Concluding Words

A company is controlled by its shareholders, and the Court will not override the will of the majority in favour of the will of the minority unless the circumstances truly warrant it. Therefore, parties applying for a derivative action cannot do so in haste, and certainly cannot do so with any underlying ulterior motive. Derivative actions are not tools to allow “backseat drivers” to steer the corporate vehicle.

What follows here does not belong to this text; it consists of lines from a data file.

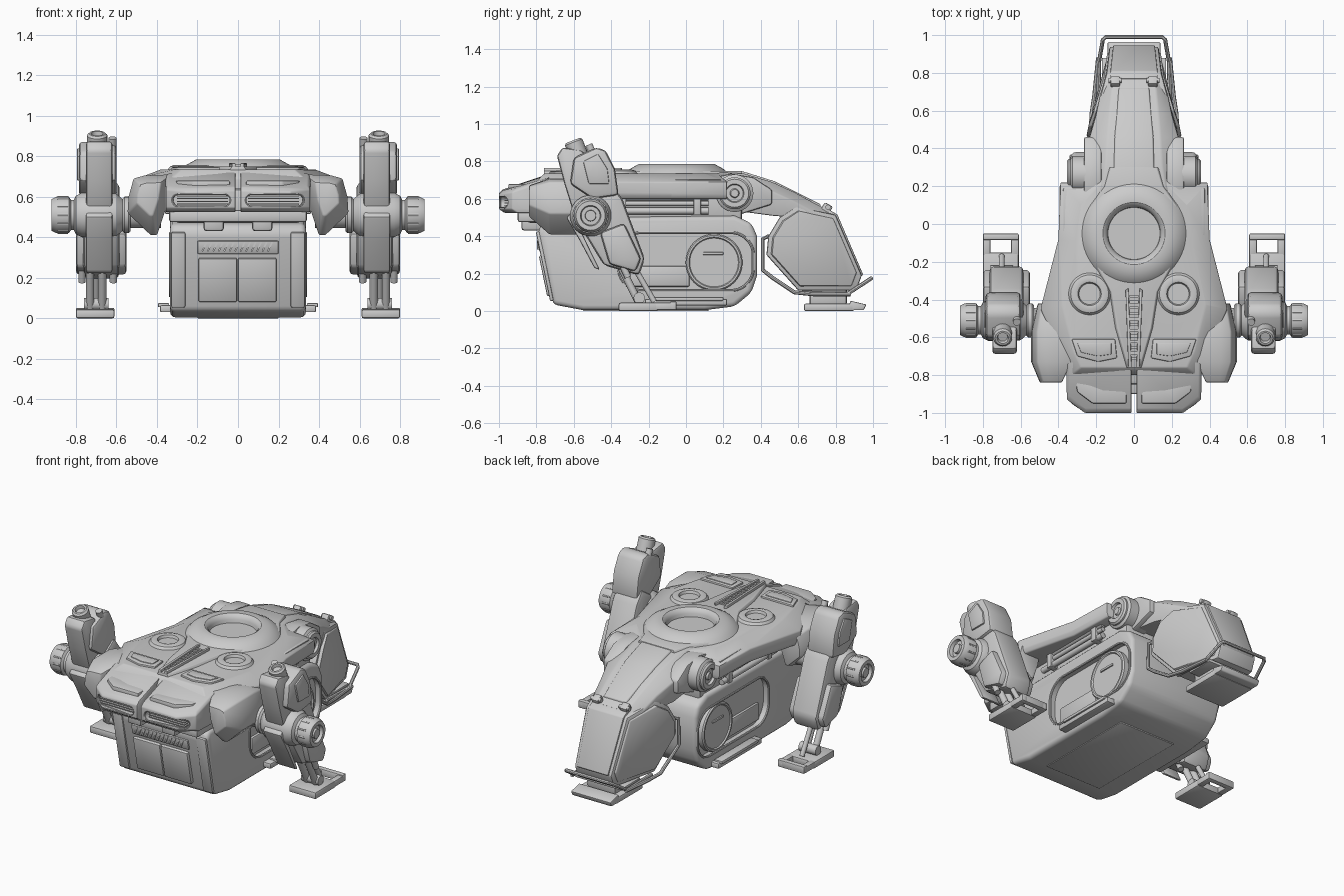
import bpy, bmesh, math
from mathutils import Vector, Matrix

if "Cube" in bpy.data.objects:
    bpy.data.objects.remove(bpy.data.objects["Cube"])

cutters = []

def finish(name, bm, bevel=0, mirror=False, seg=2):
    bmesh.ops.recalc_face_normals(bm, faces=bm.faces)
    if bevel:
        es = [e for e in bm.edges if len(e.link_faces) == 2 and e.calc_face_angle() > 0.45]
        bmesh.ops.bevel(bm, geom=es, offset=bevel, segments=seg, affect='EDGES', clamp_overlap=True, profile=0.5)
    me = bpy.data.meshes.new(name)
    bm.to_mesh(me)
    ob = bpy.data.objects.new(name, me)
    bpy.context.collection.objects.link(ob)
    if mirror:
        ob.modifiers.new("mirror", 'MIRROR').use_mirror_merge = False
    return ob

def loft(name, rings, **kw):
    bm = bmesh.new()
    vs = [[bm.verts.new(p) for p in r] for r in rings]
    n = len(vs[0])
    for a, b in zip(vs, vs[1:]):
        for i in range(n):
            bm.faces.new((a[i], a[(i + 1) % n], b[(i + 1) % n], b[i]))
    bm.faces.new(vs[0])
    bm.faces.new(vs[-1])
    return finish(name, bm, **kw)

def slab(name, prof, axis, a, b, **kw):
    put = {'x': lambda p, t: (t, p[0], p[1]), 'y': lambda p, t: (p[0], t, p[1]), 'z': lambda p, t: (p[0], p[1], t)}[axis]
    return loft(name, [[put(p, t) for p in prof] for t in (a, b)], **kw)

def box(name, lo, hi, tilt=0, axis='X', **kw):
    lo, hi = Vector(lo), Vector(hi)
    bm = bmesh.new()
    m = Matrix.Translation((lo + hi) / 2) @ Matrix.Rotation(math.radians(tilt), 4, axis) @ Matrix.Diagonal((*(hi - lo), 1))
    bmesh.ops.create_cube(bm, size=1, matrix=m)
    return finish(name, bm, **kw)

def lathe(name, prof, center, axis, n=40, **kw):
    # prof holds (radius, distance along axis); both ends are capped
    q = Vector((0, 0, 1)).rotation_difference(Vector(axis))
    rings = [[Vector(center) + q @ Vector((max(r, .002) * math.cos(i * math.tau / n), max(r, .002) * math.sin(i * math.tau / n), h))
              for i in range(n)] for r, h in prof]
    return loft(name, rings, **kw)

def rod(name, p, q, r, n=16, **kw):
    d = Vector(q) - Vector(p)
    return lathe(name, [(r, 0), (r, d.length)], p, d.normalized(), n, **kw)

def pipe(name, pts, r, cyclic=False, mirror=False):
    cu = bpy.data.curves.new(name, 'CURVE')
    cu.dimensions, cu.bevel_depth, cu.bevel_resolution, cu.use_fill_caps = '3D', r, 2, True
    sp = cu.splines.new('POLY')
    sp.points.add(len(pts) - 1)
    for p, c in zip(sp.points, pts):
        p.co = (*c, 1)
    sp.use_cyclic_u = cyclic
    ob = bpy.data.objects.new(name, cu)
    bpy.context.collection.objects.link(ob)
    if mirror:
        ob.modifiers.new("mirror", 'MIRROR')

def stadium(cx, cy, hx, hy, n=8, r=None):
    r = r or min(hx, hy)
    return [(cx + sx * (hx - r) + r * math.cos(a), cy + sy * (hy - r) + r * math.sin(a))
            for k, (sx, sy) in enumerate([(1, 1), (-1, 1), (-1, -1), (1, -1)])
            for a in [(k + (i + .5) / n) * math.pi / 2 for i in range(n)]]

def cut(target, cutter):
    cutter.hide_render = True
    if cutter not in cutters:
        cutters.append(cutter)
    m = target.modifiers.new("cut", 'BOOLEAN')
    m.object, m.solver = cutter, 'EXACT'

def sym(half):
    return half + [(-x, y, z) for x, y, z in reversed(half)]

# Cargo container under the hull
cargo = slab("cargo_container", [(-.795, .42), (-.77, .465), (-.55, .5), (.26, .51), (.35, .47), (.38, .40),
             (.38, .19), (.35, .10), (.26, .025), (.1, .005), (-.55, .005), (-.71, .035)], 'x', -.335, .335, bevel=.035, seg=3)
for s in (-1, 1):
    cut(cargo, slab("side_recess_cutter", stadium(0, .265, .36, .155, r=.12), 'x', s * .295, s * .5))
pipe("side_recess_rim", [(.333, y, z) for y, z in stadium(0, .265, .36, .155, r=.12)], .008, True, True)
lathe("side_hatch", [(.152, .28), (.152, .325), (.145, .333), (.135, .333), (.13, .325), (0, .325)], (0, .15, .26), (1, 0, 0), mirror=True)
box("hatch_grip", (.32, .09, .30), (.333, .20, .315), mirror=True, bevel=.004)
box("recess_plate", (.285, -.30, .13), (.31, .02, .24), mirror=True, bevel=.01)
box("side_skid", (.3, -.22, .03), (.385, .22, .065), mirror=True, bevel=.008)
box("side_skid_edge", (.34, -.17, .055), (.395, .2, .075), mirror=True, bevel=.005)
for x in (-.33, .26):
    box("cargo_corner_post", (x, -.765, .05), (x + .07, -.745, .43), tilt=11.6, bevel=.008)
for x in (-.2, -.005):
    box("cargo_door", (x + .005, -.765, .08), (x + .195, -.735, .30), tilt=11.6, bevel=.008)
box("cargo_vent_plate", (-.2, -.79, .32), (.2, -.76, .385), tilt=11.6, bevel=.005)
for i in range(13):
    box("vent_slat", (-.17 + i * .027, -.797, .328), (-.162 + i * .027, -.782, .378), tilt=25, axis='Y')
box("container_keel", (-.2, -.55, .0), (.2, .12, .012), bevel=.004)

# Chassis between container and hull
box("chassis", (-.31, -.85, .47), (.31, .30, .64), bevel=.02)
box("chin_bar", (-.34, -.90, .475), (.34, -.72, .535), bevel=.012)
box("chin_block", (.07, -.88, .43), (.17, -.74, .52), bevel=.015, mirror=True)
for i, (z, r) in enumerate([(.535, .018), (.575, .014), (.61, .02)]):
    rod("side_conduit", (.335, -.42 + i * .05, z), (.335, .12, z), r, mirror=True)
for i in range(2):
    box("conduit_clamp", (.30, -.36 + i * .4, .515), (.36, -.32 + i * .4, .635), bevel=.006, mirror=True)

# Upper hull shell
low = [(.01, -.80), (.33, -.80), (.37, -.72), (.495, -.45), (.40, -.08), (.39, .22), (.28, .22), (.22, .28), (.01, .30)]
top = [(.01, -.76), (.28, -.76), (.32, -.67), (.38, -.43), (.31, -.1), (.28, .1), (.22, .17), (.15, .24), (.01, .26)]
hull = loft("hull_shell", [sym([(x * .97, y, .60) for x, y in low]), sym([(x, y, .625) for x, y in low]),
                           sym([(x, y, .69) for x, y in low]), sym([(x, y, .735) for x, y in top])], bevel=.008)
spine = [(.03, -.76), (.09, -.55), (.12, -.36), (.23, -.16), (.25, -.03), (.22, .1), (.15, .2), (.12, .3)]
plate = loft("spine_plate", [sym([(x + .015, y, .725) for x, y in spine]), sym([(x, y, .75) for x, y in spine])], bevel=.004)
well = lathe("ring_well_cutter", [(.15, .69), (.15, .9)], (0, -.05, 0), (0, 0, 1), 64)
cut(hull, well)
cut(plate, well)
lathe("main_ring", [(.275, .735), (.255, .757), (.205, .785), (.165, .785), (.15, .775), (.14, .755), (.135, .715), (.11, .71), (0, .71)], (0, -.05, 0), (0, 0, 1), 64)
lathe("small_ring", [(.115, .73), (.10, .75), (.078, .757), (.062, .753), (.056, .737), (0, .737)], (.235, -.37, 0), (0, 0, 1), 48, mirror=True)
slab("spine_rail", [(.012, -.76), (.03, -.76), (.045, -.35), (.03, -.34)], 'z', .74, .766, mirror=True, bevel=.004)
for i in range(12):
    box("spine_slat", (-.025, -.72 + i * .03, .745), (.025, -.706 + i * .03, .758))
slab("front_deck_panel", [(.09, -.71), (.19, -.73), (.30, -.70), (.33, -.61), (.10, -.61)], 'z', .725, .746, mirror=True, bevel=.006)
slab("front_deck_inset", [(.12, -.69), (.19, -.70), (.28, -.68), (.30, -.63), (.12, -.63)], 'z', .74, .751, mirror=True, bevel=.003)
slab("side_deck_panel", [(.31, -.08), (.375, -.06), (.375, .19), (.30, .19), (.29, .1)], 'z', .66, .705, mirror=True, bevel=.008)

# Nose halves with intakes
nose = [(.012, -.75), (.36, -.75), (.355, -.93), (.26, -1.0), (.012, -1.0)]
nz = [.735, .715, .655, .645, .65]
half = loft("nose", [[(x, min(y + .03, -.75), .525) for x, y in nose], [(x, y, .545) for x, y in nose],
             [(x, y, z - .02) for (x, y), z in zip(nose, nz)], [(x * .96 + .002, y + .02, z) for (x, y), z in zip(nose, nz)]], bevel=.006)
cut(half, slab("intake_cutter", stadium(.18, .583, .145, .03), 'y', -1.1, -.93))
half.modifiers.new("mirror", 'MIRROR').use_mirror_merge = False
pipe("intake_rim", [(x, -.995 + max(0, x - .26) * .75, z) for x, z in stadium(.18, .583, .145, .032)], .006, True, True)
for i in range(4):
    box("intake_slat", (.05, -.97, .560 + i * .014), (.30, -.92, .566 + i * .014), mirror=True)
slab("nose_top_plate", [(.04, -.95), (.22, -.95), (.3, -.89), (.32, -.78), (.22, -.78), (.17, -.83), (.04, -.83)], 'z', .64, .68, mirror=True, bevel=.008)

# Shoulder guards
guard = [(.33, .71), (.46, .705), (.515, .69), (.54, .60), (.545, .52), (.43, .41), (.40, .41), (.35, .56)]
def guard_ring(y, s, dx=0, dz=0):
    return [(.42 + (x - .42) * s + dx, y, .58 + (z - .58) * s + dz) for x, z in guard]
loft("shoulder_guard", [guard_ring(-.84, .55, .01, .02), guard_ring(-.73, 1), guard_ring(-.57, 1), guard_ring(-.42, .72)], bevel=.008, mirror=True)

# Front legs
X = (1, 0, 0)
rod("shoulder_shaft", (.38, -.51, .51), (.6, -.51, .51), .065, 32, mirror=True)
lathe("shoulder_collar", [(.08, .53), (.09, .54), (.09, .56), (.08, .57)], (0, -.51, .51), X, mirror=True)
lathe("leg_joint", [(.07, .56), (.105, .60), (.11, .64), (.11, .77), (.095, .80), (.075, .81), (.075, .825), (.09, .835), (.09, .895),
                    (.078, .92), (.055, .92), (.05, .90), (.03, .90), (.028, .915), (0, .915)], (0, -.51, .51), X, mirror=True)
for i in range(12):
    a = i * math.tau / 12
    y, z = -.51 + .084 * math.cos(a), .51 + .084 * math.sin(a)
    rod("joint_notch", (.84, y, z), (.89, y, z), .009, 8, mirror=True)
slab("leg_upper", [(-.69, .83), (-.66, .875), (-.56, .86), (-.50, .80), (-.40, .66), (-.44, .52), (-.60, .52), (-.65, .68)], 'x', .62, .75, bevel=.015, mirror=True)
slab("leg_upper_outer", [(-.60, .82), (-.48, .875), (-.43, .86), (-.38, .76), (-.36, .62), (-.50, .60), (-.62, .68)], 'x', .60, .785, bevel=.02, mirror=True)
slab("leg_upper_panel", [(-.55, .80), (-.47, .84), (-.42, .76), (-.41, .68), (-.52, .68)], 'x', .775, .795, bevel=.006, mirror=True)
lathe("leg_top_cap", [(.05, -.1), (.05, .03), (.04, .04), (.03, .04), (.025, .02), (0, .02)], (.695, -.59, .875), Vector((0, -.36, .93)).normalized(), 24, mirror=True)
rod("leg_top_pin", (.62, -.49, .82), (.62, -.52, .89), .02, mirror=True)
slab("leg_lower", [(-.58, .56), (-.40, .68), (-.34, .60), (-.22, .28), (-.25, .19), (-.44, .245), (-.54, .41)], 'x', .585, .765, bevel=.025, mirror=True)
slab("calf_side_pod", [(-.46, .42), (-.33, .47), (-.24, .28), (-.27, .21), (-.41, .25)], 'x', .55, .80, bevel=.02, mirror=True)
slab("leg_front_plate", [(-.64, .50), (-.61, .53), (-.50, .30), (-.46, .22), (-.49, .23), (-.57, .38)], 'x', .62, .75, bevel=.01, mirror=True)
for x in (.615, .77):
    rod("calf_piston", (x, -.42, .42), (x, -.31, .18), .018, mirror=True)
for x in (.67, .73):
    rod("ankle_strut", (x, -.36, .26), (x, -.25, .04), .02, mirror=True)
rod("ankle_piston", (.70, -.28, .24), (.70, -.17, .05), .015, mirror=True)
rod("ankle_pin", (.64, -.25, .07), (.76, -.25, .07), .03, 20, mirror=True)
box("front_foot", (.61, -.36, 0), (.80, -.15, .045), bevel=.01, mirror=True)
for x in (.61, .76):
    box("foot_prong", (x, -.17, .005), (x + .04, -.05, .045), bevel=.008, mirror=True)
box("foot_toe_bar", (.61, -.085, .005), (.80, -.05, .052), bevel=.008, mirror=True)

# Rear hinge and tail arm
lathe("rear_hinge", [(.10, .2), (.10, .325), (.085, .335), (.085, .345), (.075, .355), (.05, .355), (.045, .34), (.025, .34), (.02, .35), (0, .35)],
      (0, .26, .63), X, mirror=True)
slab("hinge_bracket", [(.08, .70), (.24, .735), (.36, .715), (.46, .65), (.46, .57), (.30, .52), (.10, .52)], 'x', .17, .265, bevel=.012, mirror=True)
arm = [(.12, .745, .55, .18, .23), (.31, .735, .53, .15, .235), (.46, .69, .51, .14, .235), (.58, .635, .50, .13, .20), (.68, .58, .44, .12, .18), (.79, .525, .42, .11, .15)]
loft("tail_arm", [[(-b, y, z0), (-b, y, z1 - .05), (-t, y, z1), (t, y, z1), (b, y, z1 - .05), (b, y, z0)] for y, z1, z0, t, b in arm], bevel=.008)
loft("tail_arm_ridge", [[(-w, y, z - .03), (-w * .85, y, z + .008), (w * .85, y, z + .008), (w, y, z - .03)]
     for y, z, w in [(.2, .742, .12), (.31, .737, .12), (.47, .687, .115), (.72, .562, .09)]], bevel=.004)

# Tail shin (y, z, half width): narrow at the back, flared to the front
shin = [(.59, .56, .20), (.80, .515, .145), (.94, .19, .13), (.91, .11, .13), (.60, .11, .20), (.43, .30, .235), (.44, .40, .24), (.50, .50, .23)]
loft("tail_shin", [[(s * w, y, z) for y, z, w in shin] for s in (-1, 1)], bevel=.01)
def plate_ring(k, off):
    return [(w + off, .68 + (y - .68) * k, .33 + (z - .33) * k) for y, z, w in shin]
loft("tail_side_panel", [plate_ring(.92, -.02), plate_ring(.88, .012)], mirror=True, bevel=.004)
loft("tail_back_panel", [[(-w, y, z), (w, y, z), (w, y - .03, z - .03), (-w, y - .03, z - .03)]
     for y, z, w in [(.77, .54, .125), (.81, .515, .125), (.947, .195, .11)]], bevel=.005)
box("shin_latch", (.075, .72, .50), (.125, .77, .575), tilt=-30, bevel=.008, mirror=True)
rod("shin_latch_pin", (.065, .76, .555), (.135, .76, .555), .014, mirror=True)
box("tail_ankle", (-.10, .66, .03), (.10, .86, .13), bevel=.015)
box("tail_foot", (-.14, .63, 0), (.14, .90, .04), bevel=.01)
slab("tail_toe", [(.86, .005), (.95, .005), (.965, .035), (.88, .055)], 'x', -.14, .14, bevel=.006)
pipe("tail_rail", [(.19, .62, .10), (.185, .86, .09), (.165, .975, .165), (.15, .99, .175), (-.15, .99, .175), (-.165, .975, .165), (-.185, .86, .09), (-.19, .62, .10)], .011)
pipe("side_guard_rail", [(.20, .44, .40), (.235, .41, .385), (.235, .41, .22), (.23, .46, .18), (.225, .58, .10), (.21, .68, .09), (.19, .88, .09)], .011, mirror=True)
box("tail_step", (-.17, .70, .085), (.17, .88, .105), bevel=.006)

# Apply modifiers, drop cutters, shade
bpy.context.view_layer.update()
bpy.ops.object.select_all(action='SELECT')
bpy.context.view_layer.objects.active = cargo
bpy.ops.object.convert(target='MESH')
for c in cutters:
    bpy.data.objects.remove(c)
bpy.ops.object.shade_smooth_by_angle(angle=math.radians(32))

Nonetheless, the Court has also demonstrated that it is aware of the difficulties of the minority in bringing derivative actions, and of the corporate realities behind such situations. Andrew Ang J recognized that the ‘majority controllers’ of a company need not be an actual numerical majority, and could exert control in other ways. He also raised the view that ‘fraud against the minority’ could refer to a breach of director’s duties combined with an attempt to stifle any action. This is in keeping with the spirit of derivative actions, which is to allow a corporate entity to protect itself where its decision makers are acting against its interests.

Note that this case considers common law derivative actions, as opposed to statutory derivative actions, as provided for under section 216A of the Companies Act. The elements of the tests for both forms of derivative actions are largely similar, such as the essential requirements of good faith and a reasonable case against the defendant. For an analysis of the operation of the statutory derivative action, please refer to our previous Update of Poondy Radhakrishnon and Another v Sivapiragasam s/o Veerasingam and Another [2009] SGHC 228.

The statutory derivative action has a number of additional benefits: it provides that the Court may order the company to pay all reasonable legal fees and disbursements, and also avoids the difficult question of standing encountered in Foss v Harbottle. Therefore, it appears to be the preferred form of derivative action in Singapore today. However, this option is not available to companies incorporated outside of Singapore, for which the recourse of common law derivative actions must be sought.